This is a Harlequin Romantic Suspense
Joanna Wayne’s ‘Showdown at Shadow Junction.’
FAILURE ISN'T AN OPTION FOR THIS NAVY SEAL IN JOANNA WAYNE'S LATEST BIG "D" DADS: THE DALTONS NOVEL 

HEROINE When Jade Dalton (GOAL) escapes a ruthless kidnapper on the trail of a multimillion-dollar necklace, she flees to the one place no one will find her: her estranged father's Texas ranch.
GOAL: Find a place where nobody will find her.
MOTIVATION: SHE’S ESCAPED FROM A RUTHLESS KIDNAPPER AND IS ALSO A FUGITIVE FROM JUSTICE
CONFLICT: The killer is determined to find and kill her.  
HERO: Booker Knox (GOAL) is also on his way to Dry Gulch. MOTIVATION after a potentially dangerous situation thrusts her into his arms, GOAL the navy SEAL appoints himself Jade's personal bodyguard. 

MOTIVATION:  It isn't every day Booker finds himself being kissed by a gorgeous stranger. CONFLICT Except Jade's a fugitive from justice who's also being hunted by a determined killer.
WHAT HE PLANS TO DO: Now Booker will do whatever it takes to protect the beautiful big-city event planner. OR ELSE: Failure isn't an option. Neither is walking away when this is all over.
Here you have two characters both with goals, motivations and conflicts and a hint toward the future.  Note in romance and romantic suspense novels the hero and heroine generally have equal status as protagonists.

Here’s a blurb from my romantic suspense novel ‘In the Arms of the Enemy.’

HORSES, ROMANCE, INSURANCE FRAUD AND MURDER
MOTIVATION: When the murder of a racing stable’s prize horse and his trainer is blamed on the stable’s owner, his son, HERO Adam Blakely, GOAL is determined to find the killer he thinks might be the trainer’s partner, Maggie McGregor. 
HEROINE Maggie GOAL is determined to leave the tumultuous world of horse racing and returns home to try and find peace.
MOTIVATION: When a handsome horse owner moves his horse into her father’s boarding stable and asks Maggie to train his horse, MOTIVATION family finances dictate Maggie accept—CONFLICT and that’s when the accidents begin.
CONFLICTS: Drowning in deception and lies, Maggie and Adam search for a killer and uncover an insurance scam so insidious, it threatens to rock a horse racing empire and bring the killer to their doorstep.
REVIEW: Review magazine "Affaire de Coeur" says, "With a strong mystery and a sizzling romance, Ms. Guthrie captivates readers from the start. This is an enjoyable thriller with a plot that will keep you guessing until the climactic end.” Affaire de Coeur gives ‘In the Arms of the Enemy’ *****
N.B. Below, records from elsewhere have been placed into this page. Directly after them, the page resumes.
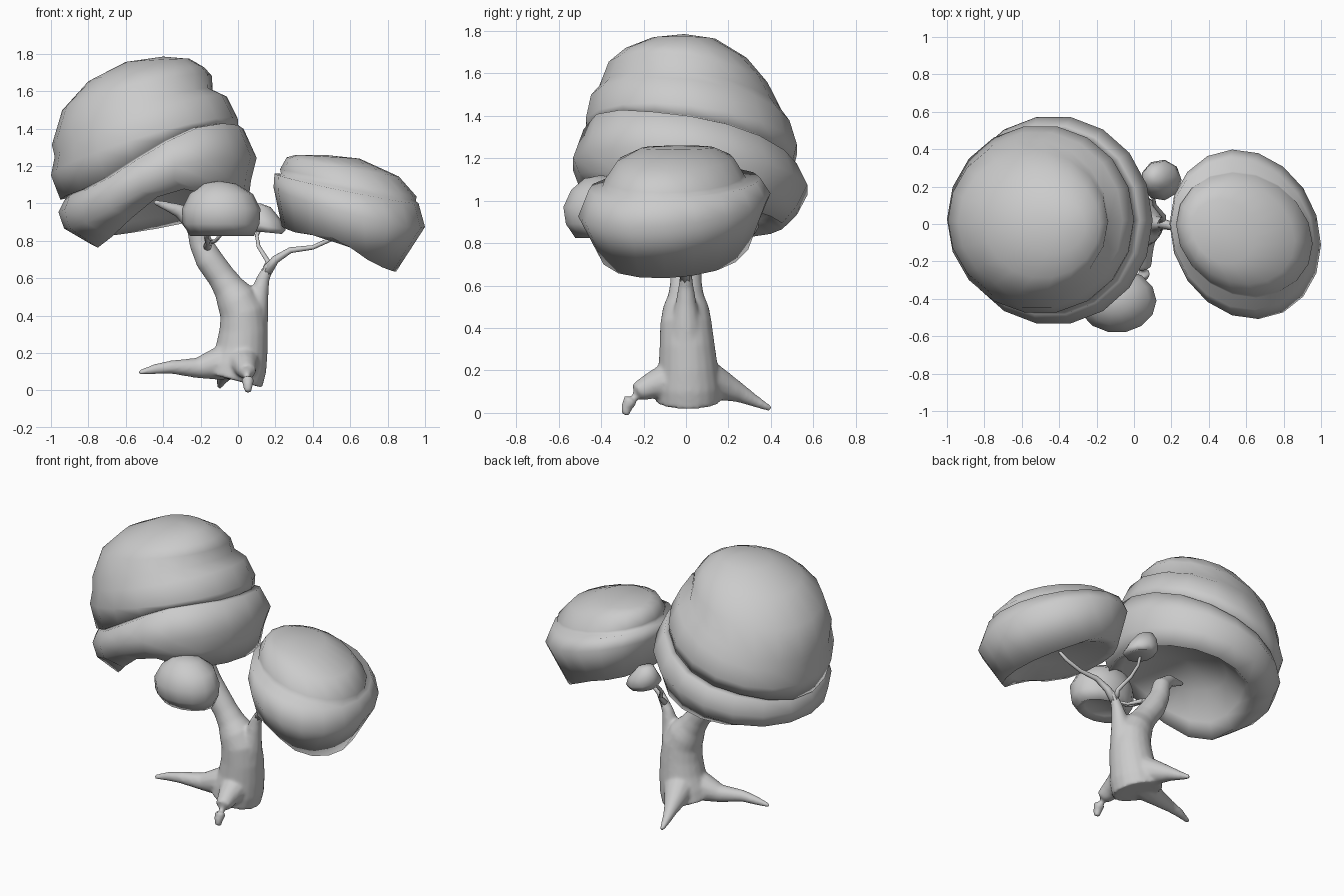
import bpy, bmesh
from math import sin, cos, pi, exp, radians
from mathutils import Vector


def finish(bm, name):
    bmesh.ops.recalc_face_normals(bm, faces=bm.faces)
    me = bpy.data.meshes.new(name)
    bm.to_mesh(me)
    bm.free()
    me.polygons.foreach_set("use_smooth", [True] * len(me.polygons))
    ob = bpy.data.objects.new(name, me)
    bpy.context.collection.objects.link(ob)
    return ob


def bridge(bm, a, b):
    n = len(a)
    for i in range(n):
        bm.faces.new((a[i], a[(i + 1) % n], b[(i + 1) % n], b[i]))


def canopy(name, top, rings, under, bumps={}, shear=0, seg=18):
    """Tilted elliptical rings (cx, cy, cz, rx, ry, slope_x, slope_y), closed by two poles.
    bumps {ring: [(angle, height, width)]} bend single rings up or down."""
    bm = bmesh.new()
    loops = []
    for k, (cx, cy, cz, rx, ry, sx, sy) in enumerate(rings):
        loop = []
        for i in range(seg):
            a = 2 * pi * i / seg
            dx, dy = rx * cos(a), ry * sin(a)
            dy += shear * dx
            z = cz + sx * dx + sy * dy
            for ang, h, w in bumps.get(k, ()):
                d = (a - radians(ang) + pi) % (2 * pi) - pi
                z += h * exp(-(d / w) ** 2)
            loop.append(bm.verts.new((cx + dx, cy + dy, z)))
        loops.append(loop)
    for a, b in zip(loops, loops[1:]):
        bridge(bm, a, b)
    for loop, p in ((loops[0], top), (loops[-1], under)):
        v = bm.verts.new(p)
        for i in range(seg):
            bm.faces.new((loop[i], loop[(i + 1) % seg], v))
    return finish(bm, name)


def tube(bm, pts, n=12):
    """Tapered tube through (x, y, z, radius) points."""
    P = [Vector(p[:3]) for p in pts]
    loops = []
    for i, p in enumerate(P):
        t = (P[min(i + 1, len(P) - 1)] - P[max(i - 1, 0)]).normalized()
        u = t.cross(Vector((0.3, 0.9, 0.1)) if abs(t.y) < 0.8 else Vector((0, 0, 1))).normalized()
        w = t.cross(u)
        r = pts[i][3]
        loops.append([bm.verts.new(p + r * (cos(2 * pi * k / n) * u + sin(2 * pi * k / n) * w))
                      for k in range(n)])
    for a, b in zip(loops, loops[1:]):
        bridge(bm, a, b)
    bm.faces.new(loops[0])
    bm.faces.new(loops[-1])


# trunk with forked limbs and three roots, fused into one skin
bm = bmesh.new()
tube(bm, [(-.02, .01, .055, .155), (0, .01, .13, .155), (.02, .01, .22, .14), (.03, .005, .32, .13),
          (.025, 0, .42, .122), (-.01, 0, .49, .11), (-.05, 0, .55, .085), (-.09, 0, .61, .075),
          (-.155, 0, .7, .074), (-.2, 0, .79, .062), (-.225, -.01, .88, .055),
          (-.31, -.04, .96, .038), (-.45, -.08, 1.01, .014)], 20)
tube(bm, [(.07, 0, .3, .09), (.09, 0, .42, .075), (.115, 0, .52, .05),
          (.135, 0, .6, .036), (.165, 0, .66, .028), (.2, -.01, .7, .02)])
tube(bm, [(0, 0, .17, .11), (-.12, -.03, .14, .085), (-.22, -.05, .12, .055),
          (-.36, -.09, .125, .036), (-.44, -.1, .115, .028), (-.53, -.12, .095, .014)])
tube(bm, [(.02, 0, .18, .12), (.03, -.1, .145, .085), (.04, -.17, .125, .062),
          (.048, -.225, .098, .048), (.053, -.262, .06, .036), (.053, -.28, .025, .027),
          (.053, -.287, -.01, .02)])
tube(bm, [(0, 0, .18, .12), (-.02, .11, .15, .095), (-.05, .19, .12, .066),
          (-.07, .26, .09, .044), (-.085, .32, .058, .03), (-.1, .4, .018, .014)])
trunk = finish(bm, "trunk_and_roots")
m = trunk.modifiers.new("fuse", 'REMESH')
m.mode, m.voxel_size, m.use_smooth_shade = 'VOXEL', .01, True
s = trunk.modifiers.new("soften", 'SMOOTH')
s.factor, s.iterations = .5, 9

# thin branches
bm = bmesh.new()
for path in (
    [(.15, 0, .63, .03), (.2, -.01, .7, .022), (.28, -.02, .75, .016), (.4, -.03, .765, .012),
     (.5, -.04, .81, .012), (.56, -.05, .86, .008)],
    [(.15, .01, .65, .02), (.16, .04, .69, .013), (.11, .1, .77, .011), (.1, .16, .83, .01),
     (.14, .24, .9, .008)],
    [(-.17, 0, .74, .03), (-.16, -.1, .79, .016), (-.17, -.22, .82, .012), (-.14, -.36, .88, .01)],
    [(-.15, -.1, .79, .014), (-.12, -.2, .8, .01), (-.06, -.33, .87, .008)],
):
    tube(bm, path, 8)
finish(bm, "thin_branches")

# large left canopy: dome, bulging band, flared skirt, hollow underside
band = [(-60, .045, .55), (-130, -.04, .5), (125, .04, .6)]
canopy("large_canopy", (-.4, -.01, 1.785), [
    (-.43, -.01, 1.765, .17, .15, .05, -.02),
    (-.49, 0, 1.69, .31, .29, .12, -.08),
    (-.54, .01, 1.59, .4, .38, .23, -.13),
    (-.565, .02, 1.46, .43, .435, .34, -.13),
    (-.52, .02, 1.41, .46, .475, .35, -.13),
    (-.5, .025, 1.3, .5, .505, .3, -.12),
    (-.475, .02, 1.21, .475, .49, .4, -.13),
    (-.46, .02, 1.215, .455, .475, .4, -.13),
    (-.45, .02, 1.205, .48, .51, .4, -.14),
    (-.43, .02, 1.1, .53, .56, .27, -.09),
    (-.43, .01, 1.0, .5, .52, .25, -.09),
    (-.36, .0, .925, .415, .46, .2, -.1),
    (-.38, .0, .98, .35, .39, .22, -.1),
    (-.42, .0, 1.08, .24, .24, .22, -.05)], (-.42, 0, 1.12),
    bumps={6: band, 7: band, 8: band, 9: [(-82, .03, .5), (-140, -.03, .5)],
           10: [(-82, .06, .5), (-145, -.04, .5)],
           11: [(-88, .1, .5), (-158, -.1, .6)], 12: [(-85, .07, .5), (-158, -.06, .6)]})

# right canopy
canopy("right_canopy", (.46, -.04, 1.26), [
    (.48, -.04, 1.25, .17, .17, -.06, 0),
    (.56, -.05, 1.195, .3, .27, -.17, 0),
    (.59, -.055, 1.11, .365, .325, -.2, 0),
    (.59, -.055, 1.085, .36, .335, -.2, .02),
    (.58, -.055, 1.08, .385, .4, -.2, .04),
    (.595, -.055, .98, .405, .45, -.25, .08),
    (.54, -.055, .755, .305, .36, -.39, .03),
    (.54, -.055, .79, .265, .3, -.33, .02),
    (.54, -.05, .84, .15, .16, -.28, 0)], (.54, -.05, .85),
    bumps={6: [(-95, .06, .5), (95, .03, .5)]}, shear=-.14)

# small front tuft
canopy("front_tuft", (-.1, -.4, 1.12), [
    (-.1, -.4, 1.105, .09, .08, 0, 0),
    (-.09, -.4, 1.05, .17, .145, 0, 0),
    (-.09, -.41, .97, .21, .172, 0, 0),
    (-.09, -.41, .89, .205, .16, 0, 0),
    (-.085, -.4, .825, .17, .125, 0, 0),
    (-.085, -.4, .85, .12, .09, 0, 0)], (-.085, -.4, .86), seg=14)

# small back tuft
canopy("back_tuft", (.12, .25, 1.0), [
    (.125, .25, .99, .05, .05, -.2, 0),
    (.14, .25, .93, .095, .085, -.25, 0),
    (.145, .235, .88, .11, .11, -.2, 0),
    (.15, .235, .845, .085, .09, -.1, 0)], (.15, .235, .87), seg=9)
This is a romantic suspense so the hero and heroine have equal footing in status.
Maggie is the heroine. She wants to get away from horse racing and find peace and a normal life.
Adam is looking for a killer and thinks Maggie might be responsible.
BUT: When Adam comes to her stable, accidents start to befall Maggie and her life is now in danger.  Further complications: Adam falls in love with his prime suspect.
WHAT TO DO: The have to learn to work together and trust each other when they uncover an insurance scam that kill race horses for money, and find a killer before the killer finds them.
I’ve also put in a short paragraph of a review from a well-known review magazine.
SOURCES:
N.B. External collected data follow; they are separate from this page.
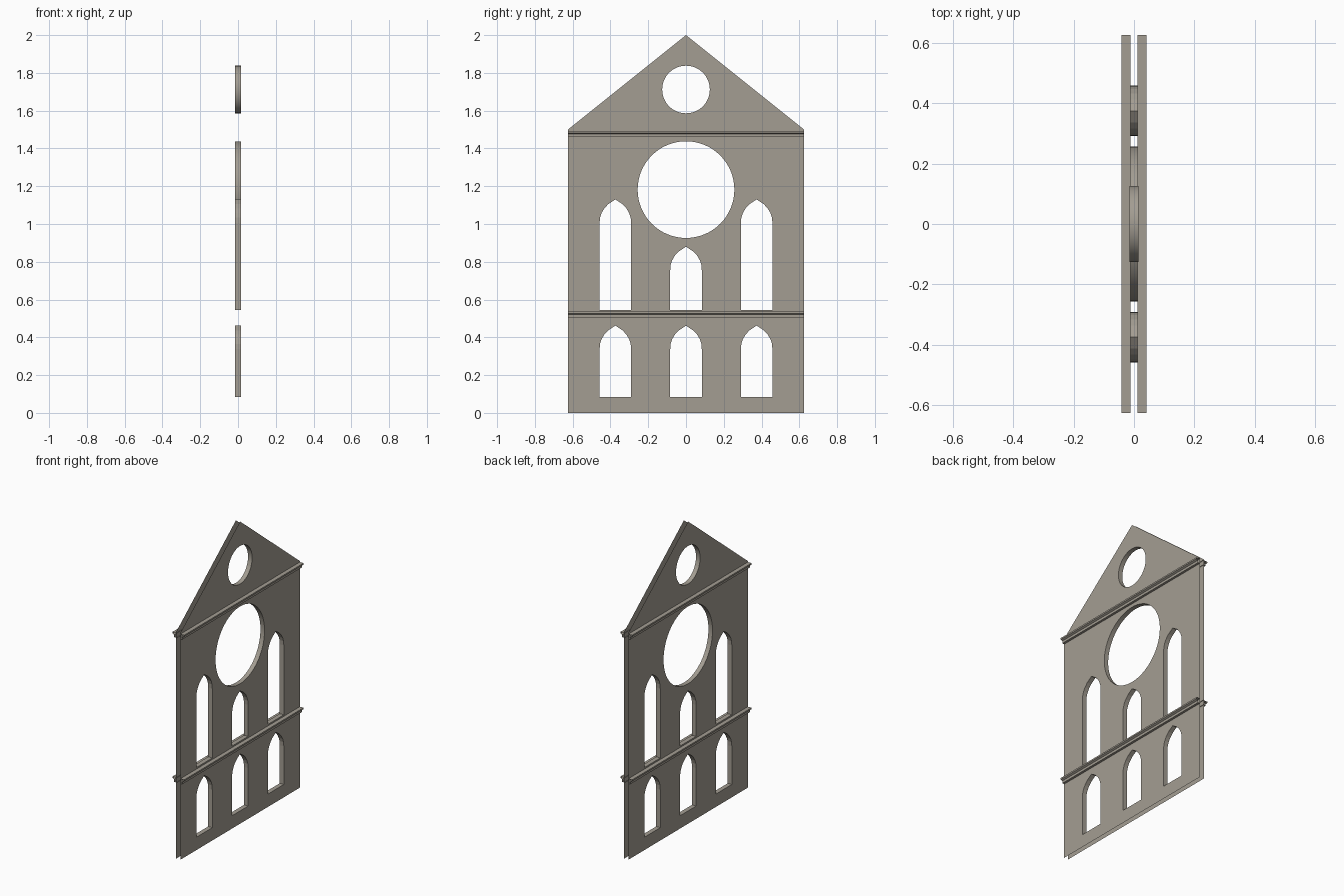
import bpy, bmesh, math
from mathutils import Vector

if "Cube" in bpy.data.objects:
    bpy.data.objects.remove(bpy.data.objects["Cube"])

HALF = 0.015      # half thickness of the wall
WIDTH = 0.625     # half width of the facade

stone = bpy.data.materials.new("warm_grey_stone")
stone.diffuse_color = (0.37, 0.34, 0.29, 1)
stone.use_nodes = True
stone.node_tree.nodes["Principled BSDF"].inputs["Base Color"].default_value = stone.diffuse_color


def finish(bm, name):
    mesh = bpy.data.meshes.new(name)
    bm.to_mesh(mesh)
    bm.free()
    mesh.materials.append(stone)
    obj = bpy.data.objects.new(name, mesh)
    bpy.context.collection.objects.link(obj)
    return obj


def circle(cz, r, n=64):
    return [(r * math.cos(2 * math.pi * i / n), cz + r * math.sin(2 * math.pi * i / n))
            for i in range(n)]


def arch(cy, sill, apex, w=0.0835):
    # right half of the pointed head, then mirrored (counter-clockwise)
    half = [(w, sill), (w, apex - 0.125), (w * 0.97, apex - 0.096), (w * 0.87, apex - 0.071),
            (w * 0.70, apex - 0.047), (w * 0.45, apex - 0.025)]
    pts = half + [(0, apex)] + [(-y, z) for y, z in reversed(half)]
    return [(cy + y, z) for y, z in pts]


outline = [(-WIDTH, 0), (WIDTH, 0), (WIDTH, 1.5), (0, 2.0), (-WIDTH, 1.5)]
side = 0.374
openings = {
    "gable_oculus": circle(1.712, 0.126),
    "rose_window": circle(1.182, 0.256),
    "upper_middle_window": arch(0, 0.546, 0.88),
}
for label, cy in (("left", -side), ("right", side)):
    openings["upper_%s_window" % label] = arch(cy, 0.546, 1.13)
for label, cy in (("left", -side), ("middle", 0), ("right", side)):
    openings["lower_%s_window" % label] = arch(cy, 0.085, 0.462)

# wall sheets, open around the outer edge
for name, s in (("wall_sheet_right", 1), ("wall_sheet_left", -1)):
    bm = bmesh.new()
    edges = []
    for loop in [outline] + list(openings.values()):
        vs = [bm.verts.new((s * HALF, y, z)) for y, z in loop]
        edges += [bm.edges.new((vs[i - 1], vs[i])) for i in range(len(vs))]
    bmesh.ops.triangle_fill(bm, use_beauty=True, use_dissolve=False, edges=edges,
                            normal=Vector((s, 0, 0)))
    for f in bm.faces:
        f.normal_update()
        if f.normal.x * s < 0:
            f.normal_flip()
    finish(bm, name)

# reveals lining every opening, facing into the opening
for name, loop in openings.items():
    bm = bmesh.new()
    a = [bm.verts.new((-HALF, y, z)) for y, z in loop]
    b = [bm.verts.new((HALF, y, z)) for y, z in loop]
    for i in range(len(loop)):
        bm.faces.new((a[i - 1], a[i], b[i], b[i - 1]))
    centre = sum((v.co for v in bm.verts), Vector()) / len(bm.verts)
    for f in bm.faces:
        f.normal_update()
        if f.normal.dot(centre - f.calc_center_median()) < 0:
            f.normal_flip()
        f.smooth = len(loop) > 20
    finish(bm, name + "_reveal")

# moulded string courses on both sides, open ended
profile = [(0.011, 0.032), (0.042, 0.032), (0.042, 0.022),
           (0.030, 0.016), (0.030, 0.0), (0.011, 0.0)]
for name, base in (("lower_moulding", 0.504), ("upper_moulding", 1.461)):
    for label, s in (("right", 1), ("left", -1)):
        bm = bmesh.new()
        rows = [[bm.verts.new((s * x, y, base + z)) for x, z in profile]
                for y in (-WIDTH, WIDTH)]
        for i in range(len(profile) - 1):
            quad = [rows[0][i], rows[1][i], rows[1][i + 1], rows[0][i + 1]]
            bm.faces.new(quad if s < 0 else quad[::-1])
        for f in bm.faces:
            f.normal_update()
        # top strip must face up
        bm.faces.ensure_lookup_table()
        if bm.faces[0].normal.z < 0:
            bmesh.ops.reverse_faces(bm, faces=bm.faces[:])
        finish(bm, name + "_" + label)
How to Write a Blurb (Back Cover Copy) by Marilyn Byerly
The Do’s and Don’ts of Writing a Blurb for your Novel by Milena Calizares
4 Easy Steps to an Irresistible Book Blurb by Beth Bacon
Writing a Short Book Blurb by Marg McAlister

Writing the Fiction Synopsis by Pam McCutcheon 

1 comment:

Patricia Guthrie said...

I don't know why the background in part of this article is white and the rest is the same color as the background. I do NOT like, nor approve of the way it looks.

Just to let you know.

Patricia A. Guthrie